A Mississippi Straddle is where most positions will have the option to straddle. The button has first dibs. If the button opts in to straddle, preflop action will start on the small blind and continue around clockwise until the action reaches back to the button.
The button will always have first priority to post a Mississippi straddle. However, if the button chooses not to straddle, the player to the button’s right, the cut-off position, will have second priority.
If both the button and but-off position opt-out of straddling, then the player to the cut-off’s right, called the hijack, will then have next priority. This will go around counter clockwise until it reaches the big blind. The big and small blind are not allowed to straddle.
When should you place a straddle?
There are some good opportunities to place a straddle in certain poker game scenarios. In some games you may want to take players out of their comfort zone by introducing a straddle.
However, posting the straddle and being in the straddle position is not a profitable move in the long run. Similar to the blind positions, you cannot win from these positions.
In some games straddles are mandatory. You will have to post them every time you’re on the big blind’s left. The Asian poker apps tend to run with this format: small blind, big blind, antes and then a mandatory straddle.
Pros of Placing a Straddle
- Increasing the stakes. You are essentially doubling the amount of money on every street that all players are now playing for. Every preflop, flop, turn and river are going to have twice the amount in the pot than if there was no straddle.

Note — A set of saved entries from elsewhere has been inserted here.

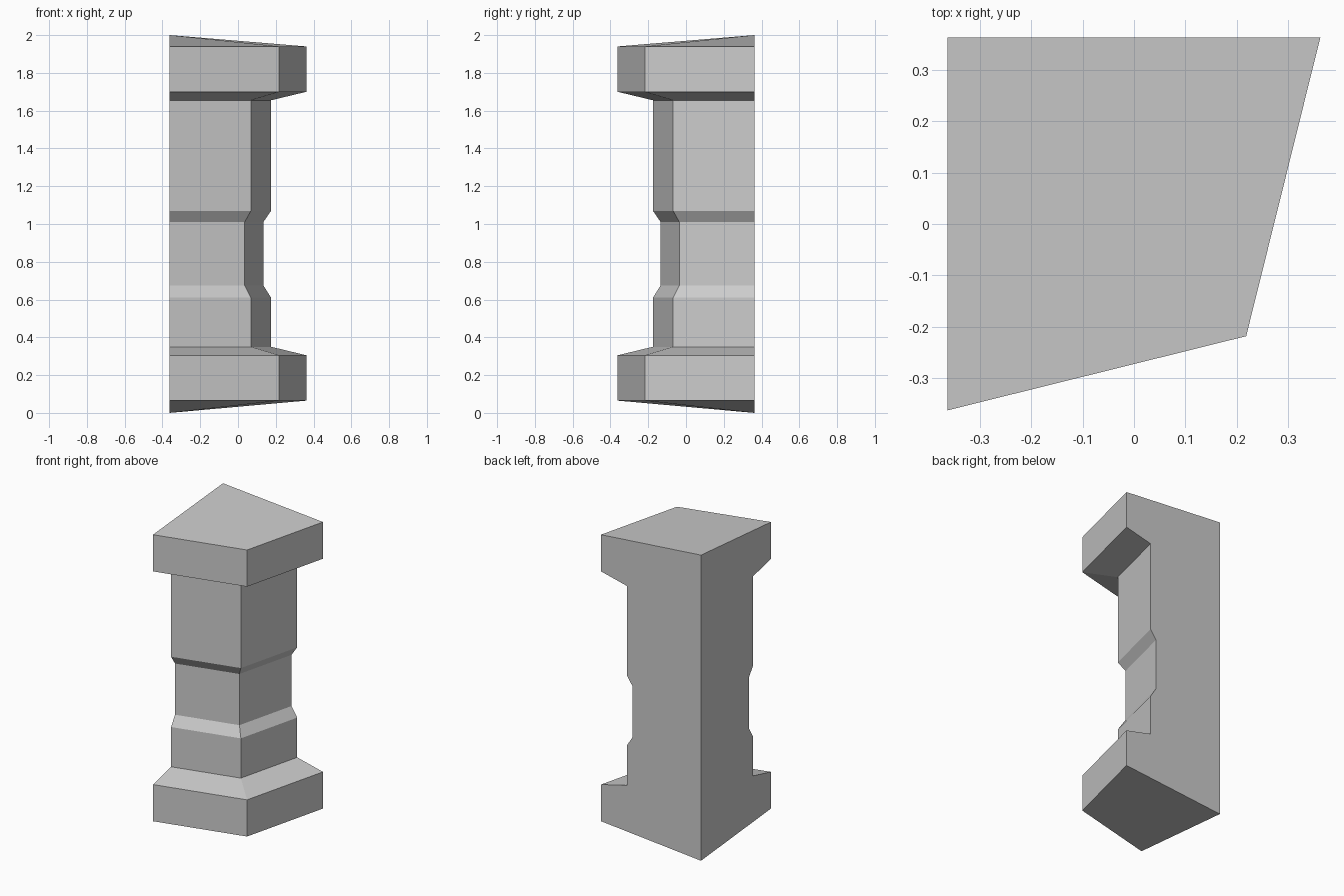
import bpy
import bmesh
from mathutils import Vector

cube = bpy.data.objects.get("Cube")
if cube:
    bpy.data.objects.remove(cube, do_unlink=True)

# Plain stone material
stone = bpy.data.materials.new("grey stone")
stone.use_nodes = True
grey = (0.6, 0.6, 0.6, 1.0)
stone.diffuse_color = grey
stone.node_tree.nodes["Principled BSDF"].inputs["Base Color"].default_value = grey

# Plan: a back corner and three outline points that scale about it
HALF = 0.362
corner = Vector((-HALF, HALF))
outline = [Vector((-HALF, -HALF)), Vector((0.218, -0.218)), Vector((HALF, HALF))]

# Profile: (height, scale) from plinth to capital
SHAFT, NECK = 0.742, 0.685
profile = [
    (0.065, 1), (0.305, 1),
    (0.35, SHAFT), (0.61, SHAFT),
    (0.675, NECK), (1.01, NECK),
    (1.07, SHAFT), (1.655, SHAFT),
    (1.70, 1), (1.94, 1),
]

bm = bmesh.new()
low = bm.verts.new((*corner, 0))
high = bm.verts.new((*corner, 2))
rings = [[bm.verts.new((*corner.lerp(p, s), z)) for p in outline] for z, s in profile]

# Two moulded outer sides
for a, b in zip(rings, rings[1:]):
    for i in range(2):
        bm.faces.new((a[i], a[i + 1], b[i + 1], b[i]))

# Two flat back sides that follow the moulding silhouette
for i in (0, 2):
    bm.faces.new([low] + [r[i] for r in rings] + [high])

# Sloping cap and underside
bm.faces.new([high] + rings[-1])
bm.faces.new([low] + rings[0][::-1])
bmesh.ops.recalc_face_normals(bm, faces=bm.faces)

mesh = bpy.data.meshes.new("corner_pillar")
bm.to_mesh(mesh)
bm.free()
mesh.materials.append(stone)
pillar = bpy.data.objects.new("corner_pillar", mesh)
bpy.context.collection.objects.link(pillar)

- More potential for mistakes. Other players may not be familiar with straddling or playing with shallower stacks. There will now be different stack to pot ratios and some players might adjust poorly.
Cons of Placing a Straddle
- A losing move that is –EV in the long run. You cannot win from placing a straddle. You’re out of position and have posted the largest amount of dead money before seeing any cards. Players in other positions may wait for their cards and act accordingly before putting any money into the pot.
- More potential for mistakes. If you are not too familiar with straddling you might adjust or re-adjust to other player’s actions poorly. You might not be familiar with shallower or lower stack to pot ratio play.
Where you will most likely encounter straddle play?
In any live poker cash game, there is a very high likelihood that you will encounter someone attempting to straddle. This will happen in both casinos and private games. It is not always allowed in live cash games, so you will usually need to ask the dealer if this is acceptable.
In most traditional online No-Limit Hold’em cash games, there is no straddle and no antes. Just the small blind and the big blind. In most of the available poker apps including the PKC app, there will be a small blind, a big blind, a mandatory straddle and antes.
Where to play online poker with straddles?
Come play with us at PKC. There are No Limit Hold’Em cash games around the clock which all include straddles. There are stakes from the penny micros all the way up to high stakes of 50/100/200, which is $7.20/$14.40/$28.80. There’s a game for everyone, so why not come down and check out the action?